““There is definitely a conflict between the state laws and the federal laws,”
Some Ohio law enforcement officials are also unsure at this point how to enforce these situations as of the moment, and are depending on their prosecutors to provide more clarification through the conflict with state and federal law.
Will Marijuana Users Go Molon Labe?
For those unfamiliar with the term, molon labe is Greek for “come and take [them]”. This declaration has been repeated by many generals and politicians to express an army’s or nation’s determination not to surrender. The motto ΜΟΛΩΝ ΛΑΒΕ is on the emblem of the I Army Corps of Greece and the Second Infantry Division of Cyprus, and is also the motto of United States Special Operations Command Central (SOCCENT). The expression “Come and take it” was a slogan in the Texas Revolution.
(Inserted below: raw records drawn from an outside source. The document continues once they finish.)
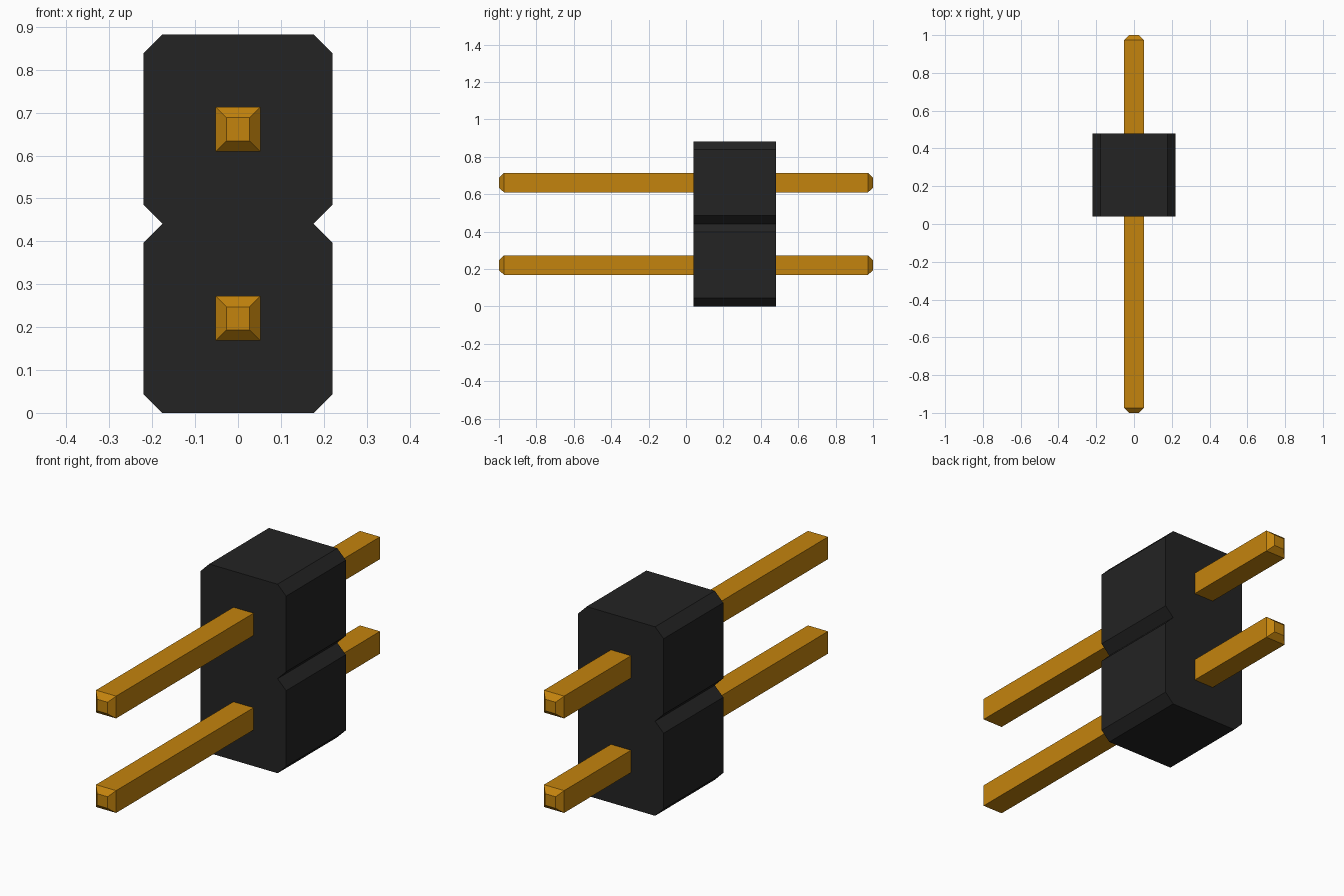
import bpy
import bmesh

cube = bpy.data.objects.get("Cube")
if cube:
    bpy.data.objects.remove(cube, do_unlink=True)

PITCH = 0.441          # height of one housing cell
HALF = PITCH / 2
CUT = 0.044            # corner chamfer
BACK, FRONT = 0.48, 0.04


def material(name, colour):
    mat = bpy.data.materials.new(name)
    mat.use_nodes = True
    mat.diffuse_color = colour
    mat.node_tree.nodes["Principled BSDF"].inputs["Base Color"].default_value = colour
    return mat


def loft(name, sections, mat):
    """Skin a row of matching closed sections and cap both ends."""
    bm = bmesh.new()
    rings = [[bm.verts.new(p) for p in section] for section in sections]
    for a, b in zip(rings, rings[1:]):
        for i in range(len(a)):
            j = (i + 1) % len(a)
            bm.faces.new((a[i], a[j], b[j], b[i]))
    bm.faces.new(rings[0])
    bm.faces.new(rings[-1])
    bmesh.ops.recalc_face_normals(bm, faces=bm.faces)
    mesh = bpy.data.meshes.new(name)
    bm.to_mesh(mesh)
    bm.free()
    mesh.materials.append(mat)
    obj = bpy.data.objects.new(name, mesh)
    bpy.context.collection.objects.link(obj)
    return obj


black = material("black plastic", (0.017, 0.017, 0.017, 1))
gold = material("gold metal", (0.55, 0.23, 0.004, 1))

# Housing: two chamfered cells joined in one notched outline
right_side = []
for cell in range(2):
    base = cell * PITCH
    right_side += [(HALF - CUT, base), (HALF, base + CUT), (HALF, base + PITCH - CUT)]
right_side.append((HALF - CUT, 2 * PITCH))
outline = right_side + [(-x, z) for x, z in reversed(right_side)]
loft("housing", [[(x, y, z) for x, z in outline] for y in (FRONT, BACK)], black)


# Pins: square bars with tapered tips at both ends
def square(half, y, z):
    return [(sx * half, y, z + sz * half)
            for sx, sz in ((-1, -1), (1, -1), (1, 1), (-1, 1))]


WIDE, TIP = 0.052, 0.027
for label, z in (("lower_pin", HALF), ("upper_pin", HALF + PITCH)):
    stations = ((-1, TIP), (-1 + TIP, WIDE), (1 - TIP, WIDE), (1, TIP))
    loft(label, [square(half, y, z) for y, half in stations], gold)
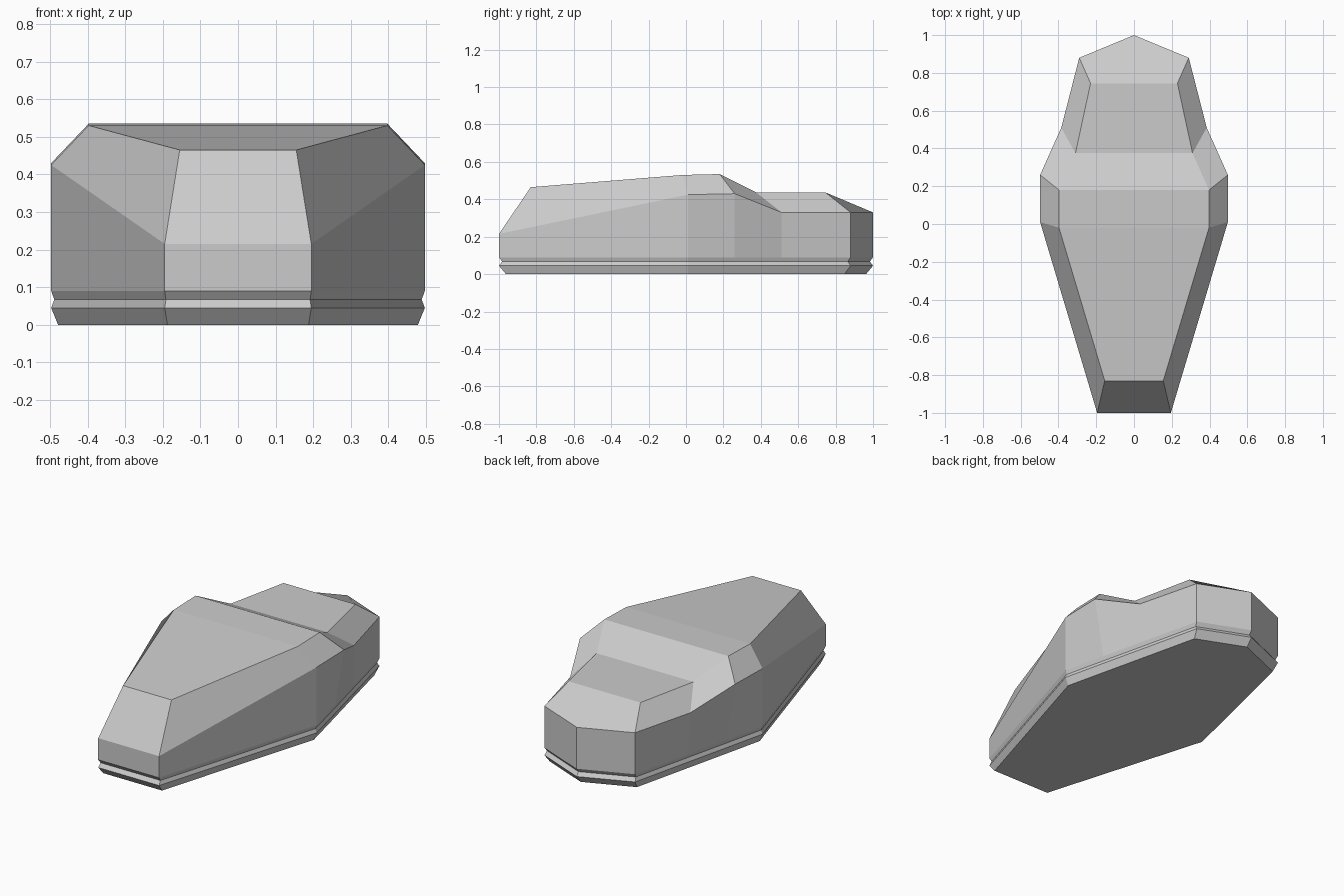
import bpy, bmesh

if "Cube" in bpy.data.objects:
    bpy.data.objects.remove(bpy.data.objects["Cube"])


def ring(half, tip=None):
    """Counter-clockwise loop from the right half, front to back."""
    return half + ([tip] if tip else []) + [(-x, y, z) for x, y, z in reversed(half)]


def make_object(name, loops, caps):
    """Loft neighbouring loops of equal length, then add extra faces."""
    bm = bmesh.new()
    v = [[bm.verts.new(p) for p in loop] for loop in loops]
    for a, b in zip(v, v[1:]):
        if len(a) == len(b):
            for i in range(len(a)):
                j = (i + 1) % len(a)
                bm.faces.new((a[i], a[j], b[j], b[i]))
    caps(bm, v)
    mesh = bpy.data.meshes.new(name)
    bm.to_mesh(mesh)
    bm.free()
    obj = bpy.data.objects.new(name, mesh)
    bpy.context.collection.objects.link(obj)
    return obj


# Plan outline: nose, widest point, shoulder, waist, stern corner
plan = [(.195, -1), (.497, .01), (.438, .26), (.378, .51), (.29, .88)]


def level(z, s):
    return ring([(x * s, y * s, z) for x, y in plan], (0, s, z))


# Base skirt with a V-shaped groove
make_object("base_skirt",
            [level(0, .963), level(.045, 1), level(.067, .983), level(.09, 1)],
            lambda bm, v: bm.faces.new(v[0][::-1]))

# Upper body: walls up to a flared rim, then the canopy and rear deck
rim = ring([(.195, -1, .215), (.497, .01, .425), (.497, .26, .43),
            (.385, .51, .33), (.29, .88, .33)], (0, 1, .33))
roof = ring([(.155, -.83, .465), (.397, -.02, .53), (.397, .18, .535),
             (.31, .375, .437), (.23, .745, .437)])


def upper_faces(bm, v):
    _, h, r = v
    for i in range(4):
        # Chamfers on both sides and the roof strip between them
        bm.faces.new((h[i], h[i + 1], r[i + 1], r[i]))
        bm.faces.new((h[9 - i], h[10 - i], r[9 - i], r[8 - i]))
        bm.faces.new((r[9 - i], r[i], r[i + 1], r[8 - i]))
    # Sloping nose and stern
    bm.faces.new((h[10], h[0], r[0], r[9]))
    bm.faces.new((r[5], r[4], h[4], h[5], h[6]))


make_object("upper_body", [level(.09, 1), rim, roof], upper_faces)
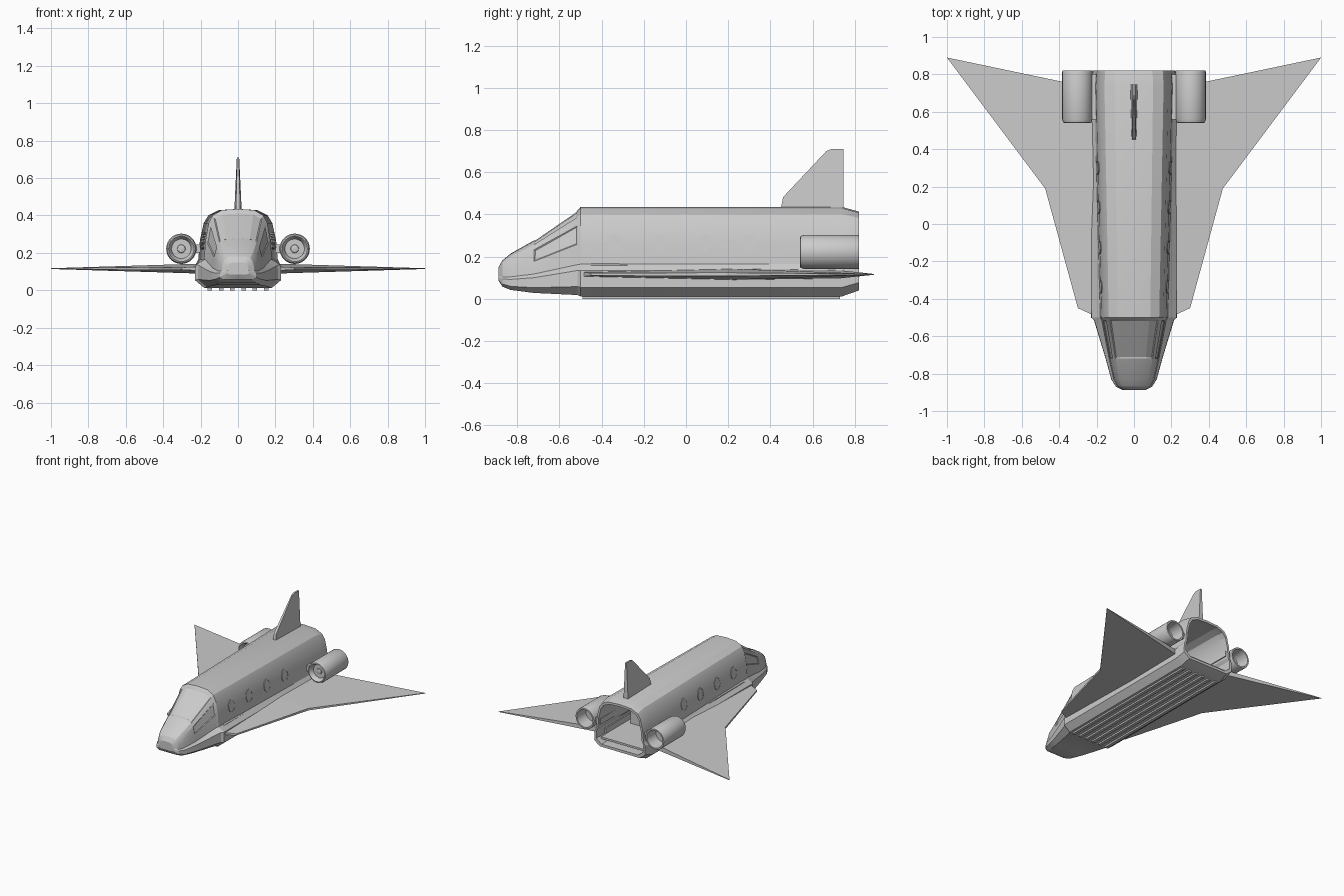
import bpy, bmesh, math
from mathutils import Vector

if "Cube" in bpy.data.objects:
    bpy.data.objects.remove(bpy.data.objects["Cube"])


def finish(bm, name, smooth=None):
    bmesh.ops.recalc_face_normals(bm, faces=bm.faces)
    me = bpy.data.meshes.new(name)
    bm.to_mesh(me)
    bm.free()
    ob = bpy.data.objects.new(name, me)
    bpy.context.collection.objects.link(ob)
    if smooth:
        bpy.ops.object.select_all(action='DESELECT')
        ob.select_set(True)
        bpy.context.view_layer.objects.active = ob
        bpy.ops.object.shade_smooth_by_angle(angle=math.radians(smooth))
    return ob


def box(name, x0, x1, y0, y1, z0, z1):
    bm = bmesh.new()
    bmesh.ops.create_cube(bm, size=1)
    for v in bm.verts:
        v.co = Vector((x1 if v.co.x > 0 else x0, y1 if v.co.y > 0 else y0, z1 if v.co.z > 0 else z0))
    return finish(bm, name)


# Hull cross-section, right half from belly to roof (x, z as fraction of height)
HALF = [(0, 0), (.18, 0), (.23, .1), (.228, .29), (.208, .36), (.2, .6),
        (.18, .82), (.155, .92), (.1, .985), (0, 1)]


def ring(bm, y, low, up, zb, zt):
    pts = [(x * (low if i < 4 else up), zb + f * (zt - zb)) for i, (x, f) in enumerate(HALF)]
    pts += [(-x, z) for x, z in pts[-2:0:-1]]
    return [bm.verts.new((x, y, z)) for x, z in pts]


# Hull: nose tip to open tail, then back inside as the cabin lining
# y, lower width, upper width, bottom z, top z
SECTIONS = [(-.888, .26, .27, .085, .15), (-.87, .42, .42, .058, .182), (-.83, .53, .52, .042, .215),
            (-.72, .66, .64, .028, .277), (-.515, .93, .83, .018, .418), (-.50, 1, .87, .012, .435),
            (.74, 1, 1.02, .012, .435), (.82, .96, .99, .04, .413),
            (.82, .88, .91, .06, .395), (.74, .88, .91, .06, .405), (-.45, .85, .76, .06, .405)]
bm = bmesh.new()
rings = [ring(bm, *s) for s in SECTIONS]
n = len(rings[0])
grid = []
for a, b in zip(rings, rings[1:]):
    grid.append([bm.faces.new((a[k], a[(k + 1) % n], b[(k + 1) % n], b[k])) for k in range(n)])
bm.faces.new(rings[0])
bm.faces.new(rings[-1])
bmesh.ops.recalc_face_normals(bm, faces=bm.faces)
# recessed windscreen and cockpit side windows
for group in ([7, 8, 9, 10], [5], [12]):
    bmesh.ops.inset_region(bm, faces=[grid[3][k] for k in group], thickness=.007, depth=-.004)
finish(bm, "hull", 20)

# Cabin deck and benches seen through the open tail
box("cabin_deck", -.19, .19, -.45, .78, .08, .095)
for s, side in ((1, "right"), (-1, "left")):
    for i in range(4):
        y = -.3 + i * .22
        xs = sorted((s * .06, s * .15))
        box(f"seat_{side}_{i}", *xs, y, y + .09, .09, .15)
        box(f"seat_back_{side}_{i}", *xs, y + .09, y + .115, .09, .24)

# Belly strips
for i in range(6):
    x = -.15 + i * .06
    box(f"belly_strip_{i}", x - .012, x + .012, -.49, .73, 0, .016)


# Wings
def wing(s, name):
    P = [(.19, -.5, .012), (.19, .19, .027), (.19, .72, .02),
         (.30, -.45, .006), (.475, .19, .008), (1, .89, .002)]
    bm = bmesh.new()
    top = [bm.verts.new((s * x, y, .116 + h)) for x, y, h in P]
    bot = [bm.verts.new((s * x, y, .116 - h)) for x, y, h in P]
    for v in (top, bot):
        bm.faces.new((v[0], v[3], v[4], v[1]))
        bm.faces.new((v[1], v[4], v[5], v[2]))
    loop = [0, 3, 4, 5, 2, 1]
    for a, b in zip(loop, loop[1:] + loop[:1]):
        bm.faces.new((top[a], top[b], bot[b], bot[a]))
    finish(bm, name)


# Engine pod, revolved around its own axis (radius, y)
POD = [(0, .562), (.02, .568), (.022, .575), (.052, .575), (.06, .552), (.068, .54), (.075, .543), (.081, .56),
       (.081, .815), (.079, .82), (.068, .82), (.06, .72), (0, .72)]


def engine(s, name):
    bm = bmesh.new()
    vs = [bm.verts.new((r, y, 0)) for r, y in POD]
    es = [bm.edges.new(e) for e in zip(vs, vs[1:])]
    bmesh.ops.spin(bm, geom=vs + es, axis=(0, 1, 0), cent=(0, 0, 0), angle=math.tau, steps=32)
    bmesh.ops.remove_doubles(bm, verts=bm.verts, dist=1e-4)
    bmesh.ops.translate(bm, verts=bm.verts, vec=(s * .303, 0, .222))
    finish(bm, name, 30)


# Oval cabin window lying on the sloped hull side
def window(s, y, name):
    t = (y + .5) / 1.24
    x = .2 * (.87 + .15 * t) + .001
    bm = bmesh.new()
    rim = [[], [], []]
    for i in range(24):
        a = math.tau * i / 24
        for r, k, d in ((rim[0], 1, -.008), (rim[1], 1, .003), (rim[2], .88, .003)):
            dy, dz = .037 * k * math.cos(a), .047 * k * math.sin(a)
            lean = -.09 * dz if dz < 0 else -.2 * dz
            r.append(bm.verts.new((s * (x + d + lean + .024 * dy), y + dy, .265 + dz)))
    pane = []
    for v in rim[2]:
        pane.append(bm.verts.new(v.co - Vector((s * .002, 0, 0))))
    rows = rim + [pane]
    for p, q in zip(rows, rows[1:]):
        for i in range(24):
            j = (i + 1) % 24
            bm.faces.new((p[i], p[j], q[j], q[i]))
    bm.faces.new(pane)
    finish(bm, name)


for s, side in ((1, "right"), (-1, "left")):
    wing(s, "wing_" + side)
    engine(s, "engine_" + side)
    box("engine_pylon_" + side, *sorted((s * .18, s * .235)), .56, .80, .2, .245)
    for i, y in enumerate((-.335, -.125, .09, .30)):
        window(s, y, f"window_{side}_{i}")

# Tail fin: side profile (y, z), tapering in thickness upward and toward the leading edge
FIN = [(.448, .42), (.46, .482), (.665, .70), (.69, .71), (.745, .71), (.745, .42)]
bm = bmesh.new()
sides = []
for s in (1, -1):
    sides.append([bm.verts.new((s * (.02 - .047 * (z - .42)) * (.6 if i < 3 else 1), y, z))
                  for i, (y, z) in enumerate(FIN)])
    bm.faces.new(sides[-1])
for i in range(6):
    j = (i + 1) % 6
    bm.faces.new((sides[0][i], sides[0][j], sides[1][j], sides[1][i]))
finish(bm, "tail_fin")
It is also a popular choice of words for many 2nd Amendment advocates.
The question becomes, how will the hardcore 2nd Amendment supporters react to this ruling against medical marijuana and guns? Some actually believe this may actually inspire the National Rifle Association (NRA) to become pro-medical marijuana at the federal level. Will this kind of shift in support turn the tide?
Will avid gun owners come out in strong opposition to taking away guns from medical marijuana patients, or will they agree that drug use should disqualify them from owning or possessing weapons and ammunition?
How should authorities proceed? Is this a safe political sit rep or another war of opinions waiting to happen?
Treating Marijuana Abuse
Whether or not you support gun ownership of medical marijuana patients, we should all be able to get behind having treatment resources for anyone who struggles with substance abuse.
Marijuana, much like any other substance, can be abused and have an adverse impact on the overall quality of life for many people. No matter what the legal status of any drug, it can still have a negative impact on people who grapple with substance use disorder. We know this all too well, as plenty of prescription medications helped create the opioid crisis in America.